START Given entries

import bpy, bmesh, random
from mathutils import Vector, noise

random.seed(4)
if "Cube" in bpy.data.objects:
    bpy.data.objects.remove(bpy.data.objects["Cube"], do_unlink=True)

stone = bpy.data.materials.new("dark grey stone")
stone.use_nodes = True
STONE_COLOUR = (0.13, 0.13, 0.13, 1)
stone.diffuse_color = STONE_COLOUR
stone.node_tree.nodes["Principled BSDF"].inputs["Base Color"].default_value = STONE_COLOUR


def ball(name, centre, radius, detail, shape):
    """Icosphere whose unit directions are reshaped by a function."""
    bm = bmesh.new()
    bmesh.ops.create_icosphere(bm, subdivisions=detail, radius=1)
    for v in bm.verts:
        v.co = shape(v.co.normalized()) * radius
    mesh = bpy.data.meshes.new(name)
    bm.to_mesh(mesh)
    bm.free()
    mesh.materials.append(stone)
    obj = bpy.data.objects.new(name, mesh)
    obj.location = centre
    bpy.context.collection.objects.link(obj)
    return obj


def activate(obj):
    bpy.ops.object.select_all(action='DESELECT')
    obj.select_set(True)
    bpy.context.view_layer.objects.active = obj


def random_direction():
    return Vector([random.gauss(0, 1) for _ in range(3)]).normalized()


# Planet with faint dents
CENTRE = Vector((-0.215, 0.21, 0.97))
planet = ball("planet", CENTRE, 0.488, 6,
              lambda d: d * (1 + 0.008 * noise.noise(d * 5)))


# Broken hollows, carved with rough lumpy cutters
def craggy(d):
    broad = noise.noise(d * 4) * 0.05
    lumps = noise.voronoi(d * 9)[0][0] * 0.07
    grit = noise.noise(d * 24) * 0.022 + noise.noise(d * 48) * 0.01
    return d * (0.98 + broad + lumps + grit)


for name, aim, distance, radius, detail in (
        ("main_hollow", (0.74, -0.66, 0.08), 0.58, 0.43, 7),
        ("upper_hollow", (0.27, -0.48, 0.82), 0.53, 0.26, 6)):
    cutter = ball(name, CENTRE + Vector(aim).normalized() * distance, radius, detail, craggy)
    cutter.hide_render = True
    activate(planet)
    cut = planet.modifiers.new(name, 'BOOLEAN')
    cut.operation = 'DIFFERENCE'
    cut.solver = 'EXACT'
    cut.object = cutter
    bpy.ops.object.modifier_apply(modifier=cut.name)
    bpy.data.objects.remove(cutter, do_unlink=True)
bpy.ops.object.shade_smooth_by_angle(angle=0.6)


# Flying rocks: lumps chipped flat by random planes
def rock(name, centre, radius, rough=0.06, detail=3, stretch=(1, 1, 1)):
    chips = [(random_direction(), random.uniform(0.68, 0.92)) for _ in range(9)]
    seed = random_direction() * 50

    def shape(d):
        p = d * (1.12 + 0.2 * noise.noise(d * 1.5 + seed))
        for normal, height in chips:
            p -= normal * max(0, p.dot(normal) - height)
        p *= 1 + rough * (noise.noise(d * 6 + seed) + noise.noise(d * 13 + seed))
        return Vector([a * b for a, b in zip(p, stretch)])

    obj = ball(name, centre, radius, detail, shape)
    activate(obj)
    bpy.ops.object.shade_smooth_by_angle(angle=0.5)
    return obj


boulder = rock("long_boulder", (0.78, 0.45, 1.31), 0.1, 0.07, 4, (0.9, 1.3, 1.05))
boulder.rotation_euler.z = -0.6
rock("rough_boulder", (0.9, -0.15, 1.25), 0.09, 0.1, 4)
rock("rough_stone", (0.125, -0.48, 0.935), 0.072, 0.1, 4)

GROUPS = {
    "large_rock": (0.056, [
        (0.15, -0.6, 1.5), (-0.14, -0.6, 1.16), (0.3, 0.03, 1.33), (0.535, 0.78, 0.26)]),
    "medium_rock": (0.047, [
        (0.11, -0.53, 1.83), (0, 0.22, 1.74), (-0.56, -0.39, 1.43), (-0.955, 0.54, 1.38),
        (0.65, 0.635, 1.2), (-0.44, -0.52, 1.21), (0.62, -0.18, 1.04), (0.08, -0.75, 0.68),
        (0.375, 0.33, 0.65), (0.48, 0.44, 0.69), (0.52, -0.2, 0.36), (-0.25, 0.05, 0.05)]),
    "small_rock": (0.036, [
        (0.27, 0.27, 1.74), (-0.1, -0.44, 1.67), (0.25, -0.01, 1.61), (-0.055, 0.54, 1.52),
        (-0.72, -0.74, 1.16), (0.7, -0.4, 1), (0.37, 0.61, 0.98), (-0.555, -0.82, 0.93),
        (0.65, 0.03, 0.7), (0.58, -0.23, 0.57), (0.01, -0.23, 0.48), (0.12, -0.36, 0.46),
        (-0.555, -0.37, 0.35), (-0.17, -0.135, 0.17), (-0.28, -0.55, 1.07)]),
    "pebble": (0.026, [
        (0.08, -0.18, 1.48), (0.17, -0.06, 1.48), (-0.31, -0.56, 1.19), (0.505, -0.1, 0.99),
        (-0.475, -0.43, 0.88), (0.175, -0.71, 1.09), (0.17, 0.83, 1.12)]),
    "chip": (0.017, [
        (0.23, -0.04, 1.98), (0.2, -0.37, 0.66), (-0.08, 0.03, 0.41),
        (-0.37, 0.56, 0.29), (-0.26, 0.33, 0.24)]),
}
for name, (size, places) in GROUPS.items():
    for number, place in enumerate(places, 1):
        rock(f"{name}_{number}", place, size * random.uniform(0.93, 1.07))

END Given entries

◆ **Aim of the exercise**
Give back each record exactly, from the first line through the last.

◆ **Output for this task**
import bpy, bmesh, random
from mathutils import Vector, noise

random.seed(4)
if "Cube" in bpy.data.objects:
    bpy.data.objects.remove(bpy.data.objects["Cube"], do_unlink=True)

stone = bpy.data.materials.new("dark grey stone")
stone.use_nodes = True
STONE_COLOUR = (0.13, 0.13, 0.13, 1)
stone.diffuse_color = STONE_COLOUR
stone.node_tree.nodes["Principled BSDF"].inputs["Base Color"].default_value = STONE_COLOUR


def ball(name, centre, radius, detail, shape):
    """Icosphere whose unit directions are reshaped by a function."""
    bm = bmesh.new()
    bmesh.ops.create_icosphere(bm, subdivisions=detail, radius=1)
    for v in bm.verts:
        v.co = shape(v.co.normalized()) * radius
    mesh = bpy.data.meshes.new(name)
    bm.to_mesh(mesh)
    bm.free()
    mesh.materials.append(stone)
    obj = bpy.data.objects.new(name, mesh)
    obj.location = centre
    bpy.context.collection.objects.link(obj)
    return obj


def activate(obj):
    bpy.ops.object.select_all(action='DESELECT')
    obj.select_set(True)
    bpy.context.view_layer.objects.active = obj


def random_direction():
    return Vector([random.gauss(0, 1) for _ in range(3)]).normalized()


# Planet with faint dents
CENTRE = Vector((-0.215, 0.21, 0.97))
planet = ball("planet", CENTRE, 0.488, 6,
              lambda d: d * (1 + 0.008 * noise.noise(d * 5)))


# Broken hollows, carved with rough lumpy cutters
def craggy(d):
    broad = noise.noise(d * 4) * 0.05
    lumps = noise.voronoi(d * 9)[0][0] * 0.07
    grit = noise.noise(d * 24) * 0.022 + noise.noise(d * 48) * 0.01
    return d * (0.98 + broad + lumps + grit)


for name, aim, distance, radius, detail in (
        ("main_hollow", (0.74, -0.66, 0.08), 0.58, 0.43, 7),
        ("upper_hollow", (0.27, -0.48, 0.82), 0.53, 0.26, 6)):
    cutter = ball(name, CENTRE + Vector(aim).normalized() * distance, radius, detail, craggy)
    cutter.hide_render = True
    activate(planet)
    cut = planet.modifiers.new(name, 'BOOLEAN')
    cut.operation = 'DIFFERENCE'
    cut.solver = 'EXACT'
    cut.object = cutter
    bpy.ops.object.modifier_apply(modifier=cut.name)
    bpy.data.objects.remove(cutter, do_unlink=True)
bpy.ops.object.shade_smooth_by_angle(angle=0.6)


# Flying rocks: lumps chipped flat by random planes
def rock(name, centre, radius, rough=0.06, detail=3, stretch=(1, 1, 1)):
    chips = [(random_direction(), random.uniform(0.68, 0.92)) for _ in range(9)]
    seed = random_direction() * 50

    def shape(d):
        p = d * (1.12 + 0.2 * noise.noise(d * 1.5 + seed))
        for normal, height in chips:
            p -= normal * max(0, p.dot(normal) - height)
        p *= 1 + rough * (noise.noise(d * 6 + seed) + noise.noise(d * 13 + seed))
        return Vector([a * b for a, b in zip(p, stretch)])

    obj = ball(name, centre, radius, detail, shape)
    activate(obj)
    bpy.ops.object.shade_smooth_by_angle(angle=0.5)
    return obj


boulder = rock("long_boulder", (0.78, 0.45, 1.31), 0.1, 0.07, 4, (0.9, 1.3, 1.05))
boulder.rotation_euler.z = -0.6
rock("rough_boulder", (0.9, -0.15, 1.25), 0.09, 0.1, 4)
rock("rough_stone", (0.125, -0.48, 0.935), 0.072, 0.1, 4)

GROUPS = {
    "large_rock": (0.056, [
        (0.15, -0.6, 1.5), (-0.14, -0.6, 1.16), (0.3, 0.03, 1.33), (0.535, 0.78, 0.26)]),
    "medium_rock": (0.047, [
        (0.11, -0.53, 1.83), (0, 0.22, 1.74), (-0.56, -0.39, 1.43), (-0.955, 0.54, 1.38),
        (0.65, 0.635, 1.2), (-0.44, -0.52, 1.21), (0.62, -0.18, 1.04), (0.08, -0.75, 0.68),
        (0.375, 0.33, 0.65), (0.48, 0.44, 0.69), (0.52, -0.2, 0.36), (-0.25, 0.05, 0.05)]),
    "small_rock": (0.036, [
        (0.27, 0.27, 1.74), (-0.1, -0.44, 1.67), (0.25, -0.01, 1.61), (-0.055, 0.54, 1.52),
        (-0.72, -0.74, 1.16), (0.7, -0.4, 1), (0.37, 0.61, 0.98), (-0.555, -0.82, 0.93),
        (0.65, 0.03, 0.7), (0.58, -0.23, 0.57), (0.01, -0.23, 0.48), (0.12, -0.36, 0.46),
        (-0.555, -0.37, 0.35), (-0.17, -0.135, 0.17), (-0.28, -0.55, 1.07)]),
    "pebble": (0.026, [
        (0.08, -0.18, 1.48), (0.17, -0.06, 1.48), (-0.31, -0.56, 1.19), (0.505, -0.1, 0.99),
        (-0.475, -0.43, 0.88), (0.175, -0.71, 1.09), (0.17, 0.83, 1.12)]),
    "chip": (0.017, [
        (0.23, -0.04, 1.98), (0.2, -0.37, 0.66), (-0.08, 0.03, 0.41),
        (-0.37, 0.56, 0.29), (-0.26, 0.33, 0.24)]),
}
for name, (size, places) in GROUPS.items():
    for number, place in enumerate(places, 1):
        rock(f"{name}_{number}", place, size * random.uniform(0.93, 1.07))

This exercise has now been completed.